This policy brief seeks to stimulate international development organisations, governments, and other stakeholders, to realign policies within fragile contexts to ensure that diet and nutrition are improved, whilst also building more sustainable, resilient food systems. Currently, 1.8 billion people live in fragile regions with high societal, economic, environmental, political and security risks. By 2030, according to OECD, this is projected to reach 2.3 billion, and will include 80% of the global poor. In 2020 fragile states were disproportionately affected by food crises.
Join the Global Panel and WFP for a panel of global food systems and nutrition experts who will discuss policy priorities for strengthening food systems in humanitarian crises.
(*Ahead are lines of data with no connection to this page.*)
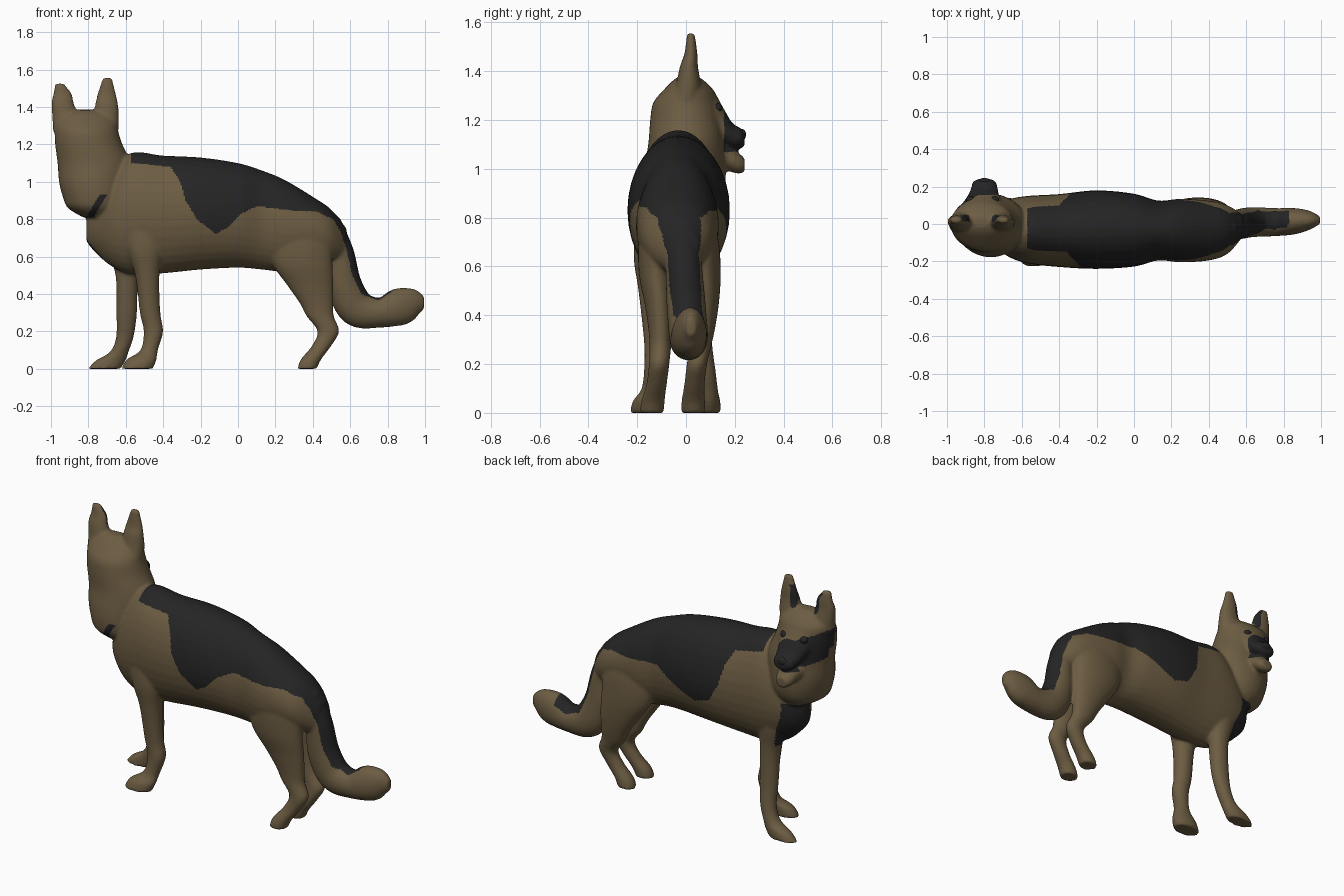
import bpy, bmesh, math
from mathutils import Vector

cube = bpy.data.objects.get("Cube")
if cube:
    bpy.data.objects.remove(cube, do_unlink=True)


def material(name, colour):
    mat = bpy.data.materials.new(name)
    mat.use_nodes = True
    mat.diffuse_color = (*colour, 1)
    shader = mat.node_tree.nodes["Principled BSDF"]
    shader.inputs["Base Color"].default_value = (*colour, 1)
    shader.inputs["Roughness"].default_value = .8
    return mat


TAN = material("tan fur", (.15, .108, .055))
BLACK = material("black fur", (.018, .018, .019))


def spline(points, steps=5):
    """Smooth curve through the stations of a limb."""
    pts = [Vector(p) for p in points]
    pts = [pts[0]] + pts + [pts[-1]]
    out = []
    for a, b, c, d in zip(pts, pts[1:], pts[2:], pts[3:]):
        for i in range(steps):
            t = i / steps
            out.append(b + (c - a) * t / 2 + (a * 2 - b * 5 + c * 4 - d) * t * t / 2
                       + (b * 3 - a - c * 3 + d) * t ** 3 / 2)
    return out + [pts[-1]]


X, Y, Z = Vector((1, 0, 0)), Vector((0, 1, 0)), Vector((0, 0, 1))
FRAMES = {"x": (Y, Z), "y": (X, Z), "z": (X, Y)}


def loft(bm, axis, stations, sides=32):
    """Skin elliptical rings; each station is x, y, z and two radii."""
    path = spline(stations)
    rings = []
    for i, s in enumerate(path):
        centre = Vector(s[:3])
        if axis == "path":
            tangent = Vector(path[min(i + 1, len(path) - 1)][:3]) - Vector(path[max(i - 1, 0)][:3])
            u, v = Y, tangent.cross(Y).normalized()
        else:
            u, v = FRAMES[axis]
        ring = []
        for k in range(sides):
            a = math.tau * k / sides
            ring.append(bm.verts.new(centre + u * (max(s[3], .008) * math.cos(a))
                                     + v * (max(s[4], .008) * math.sin(a))))
        rings.append(ring)
    faces = [bm.faces.new(rings[0]), bm.faces.new(rings[-1])]
    for lower, upper in zip(rings, rings[1:]):
        for k in range(sides):
            n = (k + 1) % sides
            faces.append(bm.faces.new((lower[k], lower[n], upper[n], upper[k])))
    bmesh.ops.recalc_face_normals(bm, faces=faces)


bm = bmesh.new()

# Torso
loft(bm, "x", [
    (-.81, 0, .74, .03, .06), (-.77, 0, .76, .09, .13), (-.68, -.02, .8, .15, .25),
    (-.57, -.03, .83, .18, .325), (-.4, -.035, .825, .195, .315), (-.2, -.03, .83, .21, .3),
    (0, -.033, .82, .195, .28), (.13, -.035, .795, .16, .265), (.25, -.035, .765, .17, .245),
    (.4, -.035, .74, .16, .18), (.5, -.03, .71, .13, .14), (.58, -.01, .66, .06, .09)])

# Neck, ruff and skull
loft(bm, "z", [
    (-.75, -.01, .81, .08, .1), (-.765, -.015, .86, .145, .15), (-.765, -.01, .92, .172, .168),
    (-.77, -.005, 1, .187, .168), (-.77, 0, 1.1, .195, .155), (-.798, 0, 1.2, .18, .147),
    (-.81, 0, 1.27, .17, .135), (-.815, .01, 1.32, .165, .105), (-.82, .01, 1.365, .13, .06),
    (-.82, .01, 1.385, .05, .025)])

# Muzzle and open lower jaw
loft(bm, "y", [
    (-.81, .04, 1.22, .12, .12), (-.81, .11, 1.22, .105, .098), (-.805, .15, 1.175, .085, .08),
    (-.8, .19, 1.135, .072, .053), (-.8, .225, 1.125, .062, .042), (-.8, .24, 1.12, .035, .025)])
loft(bm, "y", [
    (-.8, .08, 1.08, .1, .07), (-.8, .16, 1.05, .068, .055), (-.8, .21, 1.025, .055, .045),
    (-.8, .24, 1.015, .035, .03)])

# Ears
for base, middle, tip, height in ((-.925, -.938, -.955, 1.525), (-.705, -.702, -.698, 1.555)):
    loft(bm, "z", [
        (base, 0, 1.27, .065, .06), (base, .01, 1.35, .068, .05), (middle, .012, 1.42, .06, .037),
        (middle, .02, 1.47, .049, .027), (tip, .02, height, .025, .016)])

# Front legs: the left one reaches forward and splays outwards
loft(bm, "z", [
    (-.52, -.13, .85, .12, .07), (-.5, -.14, .65, .1, .075), (-.485, -.135, .5, .065, .06),
    (-.47, -.125, .3, .055, .048), (-.452, -.125, .2, .052, .046), (-.475, -.14, .1, .047, .042),
    (-.515, -.165, .05, .08, .052), (-.54, -.175, 0, .085, .055)])
loft(bm, "z", [
    (-.62, .06, .85, .1, .06), (-.61, .05, .65, .09, .065), (-.595, .045, .5, .06, .055),
    (-.595, .06, .3, .055, .046), (-.605, .08, .17, .047, .042), (-.635, .09, .09, .05, .042),
    (-.68, .095, .045, .08, .046), (-.715, .095, 0, .088, .048)])

# Hind legs: shared side profile, each with its own sideways path
PROFILE = ((.33, .85, .14, .06), (.33, .7, .17, .075), (.345, .56, .16, .072), (.385, .45, .125, .06),
           (.42, .35, .09, .05), (.44, .28, .073, .045), (.483, .2, .058, .042),
           (.445, .12, .052, .042), (.39, .05, .055, .048), (.37, 0, .052, .05))
RIGHT_Y = (-.11, -.12, -.12, -.11, -.105, -.105, -.11, -.12, -.135, -.14)
LEFT_Y = (.04, .06, .07, .075, .07, .06, .045, .035, .03, .03)
for side in (RIGHT_Y, LEFT_Y):
    loft(bm, "z", [(x, y, z, rx, ry) for (x, z, rx, ry), y in zip(PROFILE, side)])

# Bushy tail
loft(bm, "path", [
    (.48, -.02, .78, .08, .07), (.545, -.01, .62, .075, .075), (.57, 0, .45, .08, .092),
    (.635, .01, .325, .08, .1), (.76, .01, .3, .075, .08), (.86, .015, .33, .07, .1),
    (.94, .02, .35, .05, .08), (.995, .02, .35, .02, .035)])

mesh = bpy.data.meshes.new("dog_body")
bm.to_mesh(mesh)
bm.free()
body = bpy.data.objects.new("dog_body", mesh)
bpy.context.collection.objects.link(body)

# Fuse all parts into one smooth skin
bpy.ops.object.select_all(action="DESELECT")
bpy.context.view_layer.objects.active = body
body.select_set(True)
fuse = body.modifiers.new("fuse", "REMESH")
fuse.mode = "VOXEL"
fuse.voxel_size = .008
soften = body.modifiers.new("soften", "SMOOTH")
soften.factor = .5
soften.iterations = 10
for name in ("fuse", "soften"):
    bpy.ops.object.modifier_apply(modifier=name)

# Lower edge of the saddle marking on each flank, running on to the tail
RIGHT_EDGE = ((-.57, 1.1), (-.36, 1.08), (-.31, 1), (-.28, .9), (-.22, .8), (-.12, .72), (-.05, .76),
              (.02, .83), (.1, .87), (.25, .85), (.42, .84), (.51, .8), (.55, .73), (.58, .64),
              (.61, .5), (.66, .4), (.75, .365), (.82, .41))
LEFT_EDGE = ((-.57, 1.08), (-.4, 1.05), (-.36, .97), (-.33, .85), (-.27, .74), (-.17, .71), (-.1, .74),
             (0, .79), (.1, .84), (.25, .83), (.42, .83), (.51, .8), (.55, .73), (.58, .64),
             (.61, .5), (.66, .38), (.75, .345), (.83, .38))


def saddle_edge(x, edge):
    for (xa, za), (xb, zb) in zip(edge, edge[1:]):
        if xa <= x <= xb:
            return za + (zb - za) * (x - xa) / (xb - xa)
    return 9


def is_black(p, n):
    x, y, z = p
    if z > saddle_edge(x, LEFT_EDGE if y > 0 else RIGHT_EDGE):
        return True
    if z > 1.34:  # inner ears
        inward = n.x if x < -.82 else -n.x
        return abs(x + .82) > .06 and inward > .25 and n.y > -.2 and z < 1.51
    if z > 1.06 and y > -.01:  # muzzle and left side of the face
        cheek = x < -.825 and 1.09 + .5 * max(0, -.88 - x) < z < 1.25 - .4 * (x + .85)
        return (y > .155 and z > 1.07) or (cheek and (y > .03 or z > 1.19))
    chest = ((x + .74) / .11) ** 2 + ((y - .04) / .08) ** 2 < 1 and .53 < z < .82
    collar = y < .02 and .81 < z < .97 and n.z < 0 and abs(x + .785 - (z - .82) / 1.7) < .02
    return chest or collar


mesh = body.data
mesh.materials.clear()
mesh.materials.append(TAN)
mesh.materials.append(BLACK)
for face in mesh.polygons:
    face.material_index = int(is_black(face.center, face.normal))
    face.use_smooth = True

# Flat soles on the ground
for vert in mesh.vertices:
    vert.co.z = max(vert.co.z, 0)


def bead(name, place, size):
    bpy.ops.mesh.primitive_uv_sphere_add(segments=20, ring_count=12, location=place)
    ball = bpy.context.object
    ball.name = name
    ball.scale = size
    ball.data.materials.append(BLACK)
    bpy.ops.object.shade_smooth()


# Nose and eyes
bead("nose", (-.8, .228, 1.14), (.034, .018, .024))
bead("left_eye", (-.745, .127, 1.25), (.024, .022, .02))
bead("right_eye", (-.875, .127, 1.25), (.024, .022, .02))
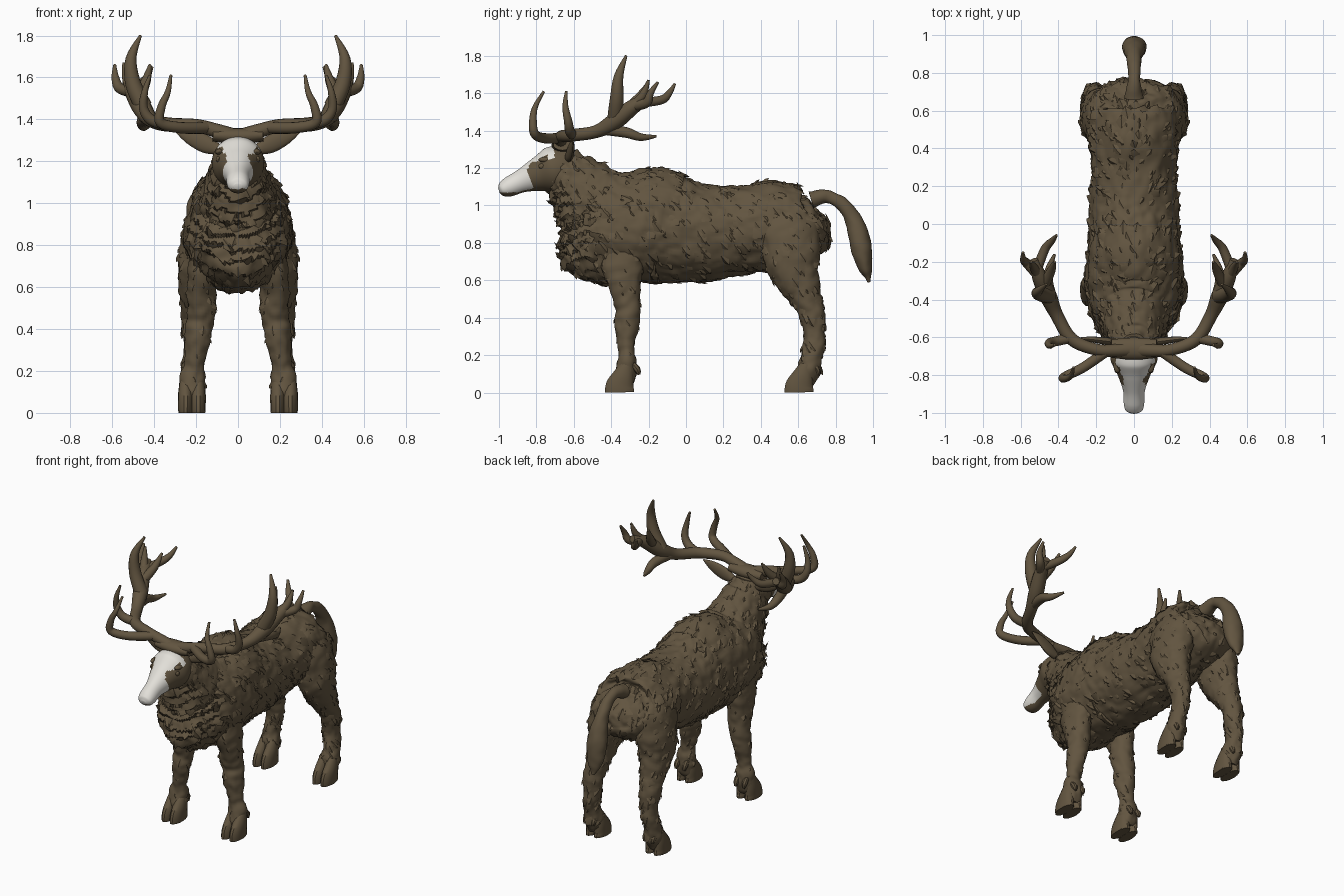
import bpy, bmesh, math, random
from mathutils import Vector, noise

if "Cube" in bpy.data.objects:
    bpy.data.objects.remove(bpy.data.objects["Cube"])

random.seed(4)


def material(name, rgb):
    m = bpy.data.materials.new(name)
    m.diffuse_color = (*rgb, 1)
    m.use_nodes = True
    m.node_tree.nodes["Principled BSDF"].inputs["Base Color"].default_value = m.diffuse_color
    return m


BROWN = material("brown coat", (0.122, 0.090, 0.051))
WHITE = material("white blaze", (0.76, 0.74, 0.69))
DARK = material("dark eye", (0.03, 0.022, 0.015))


def spline(pts, steps):
    """Smooth curve through stations (x, y, z, half width, half height)."""
    out = []
    for i in range(len(pts) - 1):
        a, b, c, d = (pts[max(i - 1, 0)], pts[i], pts[i + 1], pts[min(i + 2, len(pts) - 1)])
        for k in range(steps):
            t = k / steps
            out.append([0.5 * (2 * q + (r - p) * t + (2 * p - 5 * q + 4 * r - s) * t * t
                               + (3 * q - p - 3 * r + s) * t ** 3) for p, q, r, s in zip(a, b, c, d)])
    out.append(list(pts[-1]))
    return out


def add_tufts(bm, count, size):
    """Scatter raised locks of hair, lying back and down over the surface."""
    bm.normal_update()
    faces = list(bm.faces)
    spots = random.choices(faces, [f.calc_area() for f in faces], k=count)
    spots = [(f.calc_center_median(), f.normal.copy()) for f in spots]
    for p, n in spots:
        d = Vector((random.uniform(-.35, .35), 0.6, -0.8))
        d -= n * d.dot(n)
        if d.length < 0.15:
            continue
        d.normalize()
        s = n.cross(d)
        k = size * random.uniform(0.6, 1.3)
        w = k * random.uniform(0.45, 0.85)
        base, left, right, top, tip = [bm.verts.new(v) for v in (
            p - d * k * .9 - n * .005, p + s * w - n * .005, p - s * w - n * .005,
            p + n * k * .22 + d * k * .2, p + d * k * .7 + n * k * .16)]
        for f in ((base, left, top), (right, base, top), (left, tip, top),
                  (tip, right, top), (left, base, right, tip)):
            bm.faces.new(f)


def finish(name, bm, mirror=False, mats=(BROWN,), smooth=True):
    bmesh.ops.recalc_face_normals(bm, faces=bm.faces)
    me = bpy.data.meshes.new(name)
    bm.to_mesh(me)
    bm.free()
    for m in mats:
        me.materials.append(m)
    ob = bpy.data.objects.new(name, me)
    bpy.context.collection.objects.link(ob)
    if smooth:
        bpy.ops.object.select_all(action='DESELECT')
        ob.select_set(True)
        bpy.context.view_layer.objects.active = ob
        bpy.ops.object.shade_smooth_by_angle(angle=math.radians(40))
    if mirror:
        ob.modifiers.new("Mirror", 'MIRROR').use_mirror_merge = False
    return ob


def loft(name, stations, seg=14, steps=5, fur=0.0, tufts=0, tuft_size=.04,
         folds=False, mirror=False, mats=(BROWN,), paint=None):
    """Elliptical sections swept along a smooth path, with optional fur relief."""
    st = spline(stations, steps)
    pos = [Vector(s[:3]) for s in st]
    bm = bmesh.new()
    rings, w = [], None
    for i, s in enumerate(st):
        t = (pos[min(i + 1, len(st) - 1)] - pos[max(i - 1, 0)]).normalized()
        if w is None:
            w = Vector((1, 0, 0)) if abs(t.x) < 0.8 else Vector((0, 0, 1))
        w = (w - t * w.dot(t)).normalized()
        h = t.cross(w)
        ring = []
        for k in range(seg):
            a = 2 * math.pi * k / seg
            v = pos[i] + w * max(s[3], .002) * math.cos(a) + h * max(s[4], .002) * math.sin(a)
            v.z = max(v.z, 0)
            ring.append(bm.verts.new(v))
        rings.append(ring)
    for a, b in zip(rings, rings[1:]):
        for k in range(seg):
            j = (k + 1) % seg
            bm.faces.new((a[k], a[j], b[j], b[k]))
    bm.faces.new(rings[0][::-1])
    bm.faces.new(rings[-1])
    bmesh.ops.recalc_face_normals(bm, faces=bm.faces)
    bm.normal_update()
    if fur:
        for v, n in [(v, v.normal.copy()) for v in bm.verts]:
            c = v.co.copy()
            d = fur * (noise.noise(c * 9) + 0.8 * noise.noise(c * 24))
            if folds and n.y < -.25 and .58 < c.z < 1.1:
                # drooping, overlapping folds of the chest mane
                phase = (c.z - 1.9 * c.x ** 2 + .03 * noise.noise(c * 12)) / .06
                d += .026 * min(1, -n.y * 1.3) * (.6 - phase % 1)
            v.co = c + n * d
    if tufts:
        add_tufts(bm, tufts, tuft_size)
    if paint:
        bm.normal_update()
        for f in bm.faces:
            f.material_index = paint(f.calc_center_median())
    return finish(name, bm, mirror, mats)


# Torso, rump to breast
loft("torso", [(0, .725, .95, .05, .05), (0, .705, .935, .16, .125), (0, .64, .90, .22, .185),
               (0, .5, .895, .235, .235), (0, .3, .87, .225, .235), (0, .1, .855, .235, .26),
               (0, -.05, .87, .24, .285), (0, -.16, .892, .245, .312), (0, -.3, .872, .262, .287),
               (0, -.45, .865, .235, .29), (0, -.55, .87, .185, .25), (0, -.62, .89, .12, .17),
               (0, -.65, .9, .04, .06)],
     seg=110, steps=9, fur=.013, tufts=750, tuft_size=.042, folds=True)

# Neck with mane
loft("neck", [(0, -.33, .91, .20, .22), (0, -.38, .94, .215, .25), (0, -.48, 1.0, .185, .222),
              (0, -.57, 1.10, .152, .182), (0, -.64, 1.2, .12, .13), (0, -.66, 1.28, .08, .08)],
     seg=90, steps=10, fur=.012, tufts=330, tuft_size=.038, folds=True)


# Head, with white on the forehead, nose bridge and muzzle
def face_colour(c):
    ragged = .012 * noise.noise(c * 30)
    if c.y < -.83 + ragged + (1.13 - c.z) * .4:
        return int(c.z > 1.07 + ragged * .5 + max(0, c.y + .9) * .3)
    half = .054 + .048 * min(1, max(0, (c.y + .82) / .09)) + ragged
    return int(c.y < -.705 and abs(c.x) < half and c.z > 1.16)


loft("head", [(0, -.56, 1.25, .04, .04), (0, -.62, 1.225, .10, .10), (0, -.71, 1.19, .125, .125),
              (0, -.79, 1.165, .09, .092), (0, -.88, 1.13, .058, .062), (0, -.95, 1.098, .054, .052),
              (0, -.985, 1.085, .045, .037), (0, -1.0, 1.08, .02, .015)],
     seg=64, steps=12, mats=(BROWN, WHITE), paint=face_colour)

# Crown between the antlers, and ears
loft("crown", [(-.12, -.66, 1.325, .03, .05), (0, -.66, 1.32, .04, .06), (.12, -.66, 1.325, .03, .05)])
loft("ear", [(.08, -.63, 1.25, .02, .02), (.15, -.62, 1.28, .042, .02),
             (.23, -.61, 1.315, .033, .014), (.295, -.605, 1.34, .004, .004)], mirror=True)


# Eyes and nostrils
def bead(name, loc, r, scale, mat):
    bm = bmesh.new()
    bmesh.ops.create_uvsphere(bm, u_segments=12, v_segments=8, radius=r)
    for v in bm.verts:
        v.co = Vector([c * s for c, s in zip(v.co, scale)]) + Vector(loc)
    finish(name, bm, True, (mat,))


bead("eye", (.094, -.77, 1.21), .015, (.7, 1.2, 1), BROWN)
bead("brow", (.088, -.75, 1.245), .026, (.8, 1.5, .6), BROWN)
bead("nostril", (.03, -.983, 1.1), .010, (.8, 1, 1), DARK)

# Legs
loft("front_leg", [(.14, -.34, .85, .07, .10), (.16, -.34, .7, .082, .12), (.175, -.325, .57, .07, .085),
                   (.177, -.315, .45, .066, .068), (.188, -.32, .36, .060, .064), (.205, -.32, .24, .048, .044),
                   (.215, -.315, .16, .056, .052), (.22, -.32, .10, .056, .055), (.22, -.33, .05, .04, .045)],
     seg=32, steps=8, fur=.011, tufts=70, tuft_size=.03, mirror=True)
loft("hind_leg", [(.13, .55, .98, .07, .10), (.15, .545, .9, .10, .155), (.17, .56, .79, .11, .158),
                  (.185, .575, .66, .098, .14), (.195, .63, .54, .075, .098), (.205, .672, .44, .06, .068),
                  (.21, .685, .3, .052, .058), (.215, .675, .2, .052, .056), (.22, .66, .12, .056, .06),
                  (.22, .64, .05, .04, .045)],
     seg=40, steps=8, fur=.011, tufts=170, tuft_size=.034, mirror=True)

# Cloven hooves and dewclaws
for leg, dy in (("front", 0), ("hind", .96)):
    for side, x in (("inner", .190), ("outer", .250)):
        loft(f"{leg}_{side}_hoof", [(x, -.315 + dy, .15, .028, .035), (x, -.335 + dy, .09, .036, .058),
                                    (x, -.352 + dy, .04, .036, .076), (x, -.355 + dy, .01, .035, .08),
                                    (x, -.355 + dy, 0, .033, .078)], mirror=True)
        loft(f"{leg}_{side}_dewclaw", [(x, -.29 + dy, .16, .012, .012), (x, -.262 + dy, .125, .018, .018),
                                       (x, -.25 + dy, .095, .008, .008)], seg=8, mirror=True)

# Tail
loft("tail", [(0, .67, 1.03, .05, .045), (0, .75, 1.048, .034, .036), (0, .84, 1.005, .036, .036),
              (0, .905, .90, .048, .05), (0, .935, .78, .062, .055), (0, .955, .68, .055, .042),
              (0, .972, .62, .03, .02), (0, .98, .59, .008, .008)], seg=24, steps=6, fur=.005)


# Antlers: a main beam with tapering tines
def tine(name, pts, r0=.028, r1=.007):
    n = len(pts) - 1
    loft(name, [(*p, *[r0 + (r1 - r0) * (i / n) ** 1.9] * 2) for i, p in enumerate(pts)], mirror=True)


loft("main_beam", [(.03, -.665, 1.32, .04, .04), (.11, -.67, 1.348, .034, .034),
                   (.20, -.665, 1.37, .032, .032), (.33, -.61, 1.375, .034, .034),
                   (.41, -.48, 1.395, .035, .035), (.455, -.38, 1.45, .046, .046),
                   (.50, -.28, 1.53, .040, .040), (.53, -.19, 1.575, .022, .022)], mirror=True)
tine("brow_tine", [(.14, -.67, 1.36), (.27, -.76, 1.36), (.37, -.81, 1.385),
                   (.365, -.818, 1.46), (.335, -.805, 1.53), (.32, -.76, 1.61)])
tine("second_tine", [(.32, -.60, 1.375), (.41, -.62, 1.395), (.45, -.63, 1.45),
                     (.445, -.645, 1.53), (.42, -.64, 1.61)])
tine("top_tine", [(.45, -.38, 1.46), (.50, -.37, 1.57), (.51, -.36, 1.69), (.465, -.32, 1.8)], .042)
tine("rear_tine", [(.42, -.45, 1.41), (.455, -.32, 1.39), (.45, -.24, 1.365), (.42, -.16, 1.37)], .032)
tine("outer_tine", [(.50, -.28, 1.53), (.565, -.21, 1.55), (.585, -.19, 1.60), (.588, -.15, 1.66)])
tine("inner_tine", [(.51, -.23, 1.55), (.47, -.13, 1.565), (.435, -.09, 1.60), (.41, -.06, 1.65)], .026)
tine("middle_tine", [(.50, -.28, 1.53), (.53, -.23, 1.59), (.545, -.2, 1.67)], .028)
tine("crown_tine", [(.48, -.33, 1.5), (.44, -.25, 1.58), (.42, -.20, 1.66)], .030)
Follow the conversation on Twitter using #Food Systems in #FragileContexts during the webinar.
More info and agenda available here